_Task brief:_ How many lines of the entries below contain the string "name"? State the number alone.

↓↓↓

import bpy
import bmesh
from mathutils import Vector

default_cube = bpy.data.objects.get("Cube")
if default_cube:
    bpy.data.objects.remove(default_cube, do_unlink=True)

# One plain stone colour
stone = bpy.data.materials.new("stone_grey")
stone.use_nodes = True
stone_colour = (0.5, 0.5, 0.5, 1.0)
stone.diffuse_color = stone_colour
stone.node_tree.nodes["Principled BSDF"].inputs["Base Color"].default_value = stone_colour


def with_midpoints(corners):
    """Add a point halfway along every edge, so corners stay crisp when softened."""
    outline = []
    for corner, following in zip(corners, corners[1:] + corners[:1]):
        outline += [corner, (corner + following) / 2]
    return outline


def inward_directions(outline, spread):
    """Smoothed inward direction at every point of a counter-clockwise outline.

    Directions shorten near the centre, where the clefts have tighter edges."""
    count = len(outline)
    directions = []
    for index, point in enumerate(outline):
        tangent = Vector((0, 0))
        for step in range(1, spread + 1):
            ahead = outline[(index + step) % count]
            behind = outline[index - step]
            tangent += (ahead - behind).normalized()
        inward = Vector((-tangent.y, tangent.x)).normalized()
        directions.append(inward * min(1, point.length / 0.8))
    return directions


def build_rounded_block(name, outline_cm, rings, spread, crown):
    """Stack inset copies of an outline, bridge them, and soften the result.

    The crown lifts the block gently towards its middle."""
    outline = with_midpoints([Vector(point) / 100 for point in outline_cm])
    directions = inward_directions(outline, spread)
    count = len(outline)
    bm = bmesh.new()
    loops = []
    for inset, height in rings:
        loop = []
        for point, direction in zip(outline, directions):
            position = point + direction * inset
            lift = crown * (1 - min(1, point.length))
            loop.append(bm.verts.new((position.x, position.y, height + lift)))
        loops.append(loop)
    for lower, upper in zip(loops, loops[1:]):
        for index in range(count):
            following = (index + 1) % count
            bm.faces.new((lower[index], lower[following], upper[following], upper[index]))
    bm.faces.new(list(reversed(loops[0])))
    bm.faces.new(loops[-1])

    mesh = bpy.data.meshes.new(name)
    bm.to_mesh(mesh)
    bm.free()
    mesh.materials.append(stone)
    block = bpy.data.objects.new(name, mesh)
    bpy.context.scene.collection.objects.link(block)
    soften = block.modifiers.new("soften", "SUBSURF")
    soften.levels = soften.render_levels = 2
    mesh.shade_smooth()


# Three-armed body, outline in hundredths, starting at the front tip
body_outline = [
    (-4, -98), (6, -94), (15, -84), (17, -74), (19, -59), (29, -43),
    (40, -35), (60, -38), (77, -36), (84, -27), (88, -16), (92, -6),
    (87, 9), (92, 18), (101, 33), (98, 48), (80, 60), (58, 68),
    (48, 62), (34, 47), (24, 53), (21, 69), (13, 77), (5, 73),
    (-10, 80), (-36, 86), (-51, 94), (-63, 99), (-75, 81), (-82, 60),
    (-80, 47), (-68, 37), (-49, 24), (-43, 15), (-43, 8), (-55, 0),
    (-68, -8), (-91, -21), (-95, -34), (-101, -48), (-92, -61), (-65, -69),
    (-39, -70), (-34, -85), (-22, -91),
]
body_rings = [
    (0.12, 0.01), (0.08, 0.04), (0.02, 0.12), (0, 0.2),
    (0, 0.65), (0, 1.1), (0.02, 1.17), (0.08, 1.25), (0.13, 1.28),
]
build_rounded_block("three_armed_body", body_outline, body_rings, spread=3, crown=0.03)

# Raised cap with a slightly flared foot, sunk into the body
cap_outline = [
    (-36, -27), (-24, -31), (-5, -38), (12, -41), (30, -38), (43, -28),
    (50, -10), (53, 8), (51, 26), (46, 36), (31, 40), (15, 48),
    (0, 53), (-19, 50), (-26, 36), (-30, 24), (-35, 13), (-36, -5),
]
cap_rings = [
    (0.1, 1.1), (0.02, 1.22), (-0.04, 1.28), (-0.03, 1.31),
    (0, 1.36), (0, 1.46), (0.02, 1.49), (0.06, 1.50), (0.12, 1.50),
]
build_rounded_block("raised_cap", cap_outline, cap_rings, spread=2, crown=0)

↑↑↑
↓↓↓

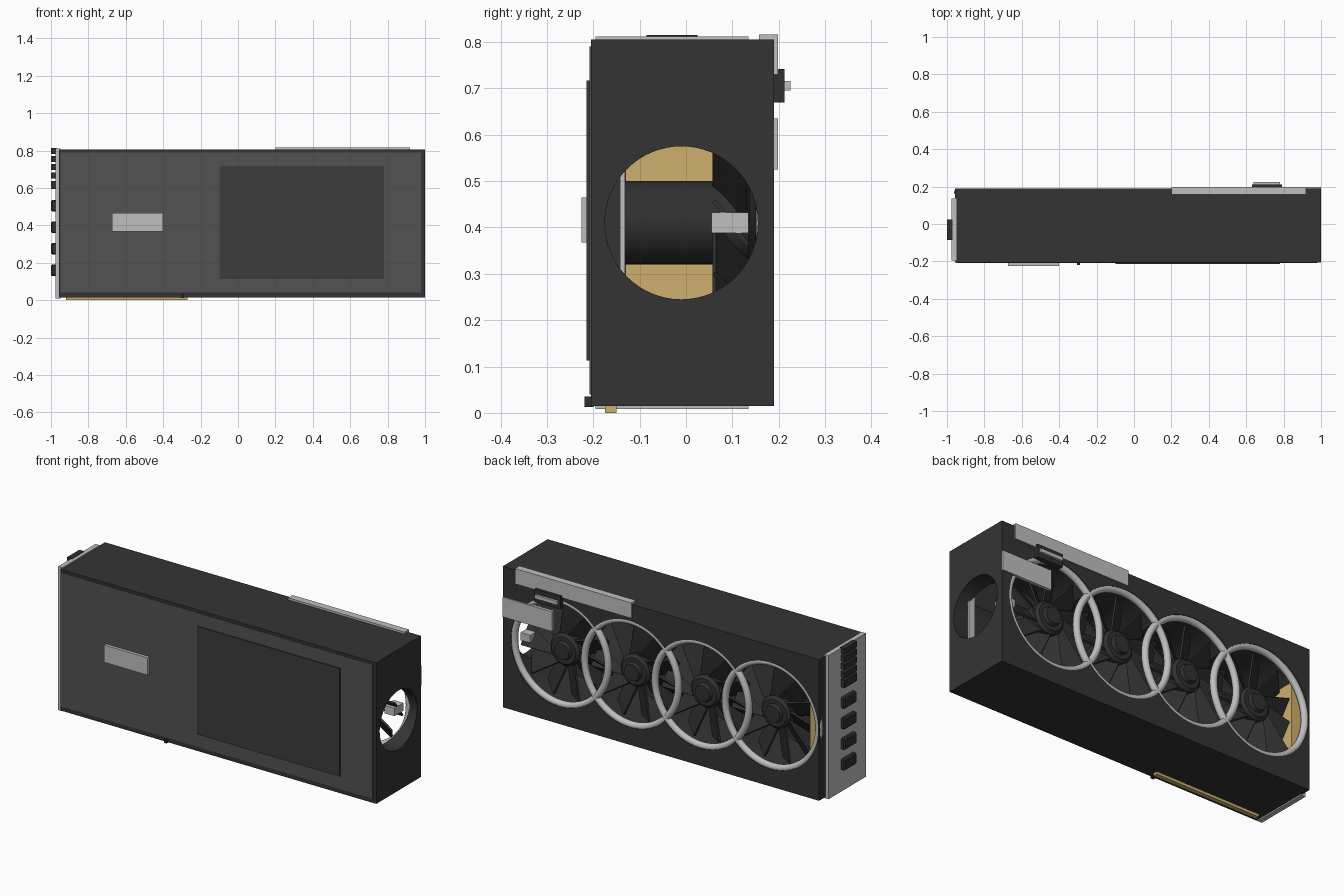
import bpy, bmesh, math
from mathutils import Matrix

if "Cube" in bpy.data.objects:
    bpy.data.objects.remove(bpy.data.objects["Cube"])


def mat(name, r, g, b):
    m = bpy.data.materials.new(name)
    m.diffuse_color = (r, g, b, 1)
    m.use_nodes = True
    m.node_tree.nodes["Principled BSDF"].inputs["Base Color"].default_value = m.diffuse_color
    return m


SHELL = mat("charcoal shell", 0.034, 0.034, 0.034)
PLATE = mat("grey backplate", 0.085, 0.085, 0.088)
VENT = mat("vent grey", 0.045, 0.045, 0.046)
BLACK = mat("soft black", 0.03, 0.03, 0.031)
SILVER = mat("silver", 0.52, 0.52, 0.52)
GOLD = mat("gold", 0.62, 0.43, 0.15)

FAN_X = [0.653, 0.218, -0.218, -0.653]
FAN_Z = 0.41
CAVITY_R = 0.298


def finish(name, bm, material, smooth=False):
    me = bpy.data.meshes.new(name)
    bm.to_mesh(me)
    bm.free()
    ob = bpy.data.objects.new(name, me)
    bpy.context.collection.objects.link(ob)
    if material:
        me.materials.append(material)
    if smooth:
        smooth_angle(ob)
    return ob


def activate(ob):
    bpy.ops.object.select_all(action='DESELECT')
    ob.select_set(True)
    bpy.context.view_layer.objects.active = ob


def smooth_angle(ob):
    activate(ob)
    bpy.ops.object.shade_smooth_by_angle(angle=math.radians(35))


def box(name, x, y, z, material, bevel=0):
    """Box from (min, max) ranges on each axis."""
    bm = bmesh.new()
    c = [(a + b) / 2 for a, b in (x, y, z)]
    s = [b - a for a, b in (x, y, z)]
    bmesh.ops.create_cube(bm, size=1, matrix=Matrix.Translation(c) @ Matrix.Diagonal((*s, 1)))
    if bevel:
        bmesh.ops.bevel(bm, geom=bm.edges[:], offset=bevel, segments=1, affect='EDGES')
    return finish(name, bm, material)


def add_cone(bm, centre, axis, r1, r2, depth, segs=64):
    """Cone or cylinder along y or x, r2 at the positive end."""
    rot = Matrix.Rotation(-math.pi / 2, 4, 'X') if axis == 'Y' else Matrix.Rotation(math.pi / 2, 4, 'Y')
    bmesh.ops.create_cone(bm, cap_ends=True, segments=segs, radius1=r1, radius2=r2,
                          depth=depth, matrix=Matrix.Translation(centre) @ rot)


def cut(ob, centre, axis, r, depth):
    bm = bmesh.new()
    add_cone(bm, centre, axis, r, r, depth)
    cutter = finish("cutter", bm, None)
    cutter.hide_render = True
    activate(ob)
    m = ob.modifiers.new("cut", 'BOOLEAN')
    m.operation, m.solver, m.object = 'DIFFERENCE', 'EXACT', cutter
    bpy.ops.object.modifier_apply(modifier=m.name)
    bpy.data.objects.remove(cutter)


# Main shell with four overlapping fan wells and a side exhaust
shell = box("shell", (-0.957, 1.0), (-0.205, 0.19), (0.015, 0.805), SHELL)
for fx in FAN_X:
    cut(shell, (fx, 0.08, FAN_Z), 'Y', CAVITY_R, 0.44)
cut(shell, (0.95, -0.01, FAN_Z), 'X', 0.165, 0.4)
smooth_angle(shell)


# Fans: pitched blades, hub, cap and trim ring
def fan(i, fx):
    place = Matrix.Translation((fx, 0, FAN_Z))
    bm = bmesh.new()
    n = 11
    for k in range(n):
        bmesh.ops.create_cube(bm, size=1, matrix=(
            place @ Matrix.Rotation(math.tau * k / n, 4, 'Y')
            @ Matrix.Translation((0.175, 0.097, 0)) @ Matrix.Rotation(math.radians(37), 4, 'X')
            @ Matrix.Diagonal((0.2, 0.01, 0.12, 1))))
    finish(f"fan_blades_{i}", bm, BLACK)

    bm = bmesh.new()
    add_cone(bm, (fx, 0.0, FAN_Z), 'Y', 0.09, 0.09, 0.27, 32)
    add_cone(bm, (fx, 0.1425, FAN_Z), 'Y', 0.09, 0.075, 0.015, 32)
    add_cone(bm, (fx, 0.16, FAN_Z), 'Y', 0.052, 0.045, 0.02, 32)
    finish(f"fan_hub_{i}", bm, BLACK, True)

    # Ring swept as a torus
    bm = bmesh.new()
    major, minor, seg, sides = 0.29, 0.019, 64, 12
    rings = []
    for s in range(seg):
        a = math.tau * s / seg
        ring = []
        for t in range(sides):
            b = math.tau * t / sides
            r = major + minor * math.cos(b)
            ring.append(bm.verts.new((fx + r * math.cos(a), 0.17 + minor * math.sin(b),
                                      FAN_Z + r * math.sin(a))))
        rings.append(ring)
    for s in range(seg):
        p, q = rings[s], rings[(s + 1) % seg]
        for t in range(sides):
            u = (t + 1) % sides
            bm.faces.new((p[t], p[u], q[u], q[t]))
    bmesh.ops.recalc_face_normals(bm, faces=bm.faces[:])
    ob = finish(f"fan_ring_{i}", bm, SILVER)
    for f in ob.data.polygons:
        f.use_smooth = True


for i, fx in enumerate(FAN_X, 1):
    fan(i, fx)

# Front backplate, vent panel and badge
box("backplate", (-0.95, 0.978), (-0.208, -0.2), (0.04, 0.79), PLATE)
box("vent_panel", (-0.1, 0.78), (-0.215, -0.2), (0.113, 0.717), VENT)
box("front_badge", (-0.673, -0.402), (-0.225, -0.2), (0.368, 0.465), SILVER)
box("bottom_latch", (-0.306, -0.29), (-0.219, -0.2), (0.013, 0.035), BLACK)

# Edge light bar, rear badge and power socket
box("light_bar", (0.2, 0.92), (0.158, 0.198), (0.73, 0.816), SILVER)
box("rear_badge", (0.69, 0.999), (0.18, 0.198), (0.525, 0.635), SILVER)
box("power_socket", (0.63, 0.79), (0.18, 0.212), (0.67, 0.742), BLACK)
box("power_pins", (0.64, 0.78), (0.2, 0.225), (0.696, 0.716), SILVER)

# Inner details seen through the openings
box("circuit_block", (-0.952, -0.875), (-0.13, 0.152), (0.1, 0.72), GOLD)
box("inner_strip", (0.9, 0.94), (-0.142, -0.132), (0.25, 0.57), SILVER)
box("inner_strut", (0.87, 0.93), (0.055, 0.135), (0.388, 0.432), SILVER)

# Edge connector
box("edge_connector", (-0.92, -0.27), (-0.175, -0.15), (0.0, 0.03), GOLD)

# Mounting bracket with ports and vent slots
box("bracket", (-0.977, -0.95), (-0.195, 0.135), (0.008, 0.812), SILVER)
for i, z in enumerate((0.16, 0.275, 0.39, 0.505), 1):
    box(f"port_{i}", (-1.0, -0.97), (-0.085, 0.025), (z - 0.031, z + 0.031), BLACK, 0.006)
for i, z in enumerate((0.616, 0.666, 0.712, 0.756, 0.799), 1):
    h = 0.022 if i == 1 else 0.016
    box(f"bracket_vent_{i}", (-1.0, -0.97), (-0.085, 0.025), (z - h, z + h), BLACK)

↑↑↑

_Response:_ 11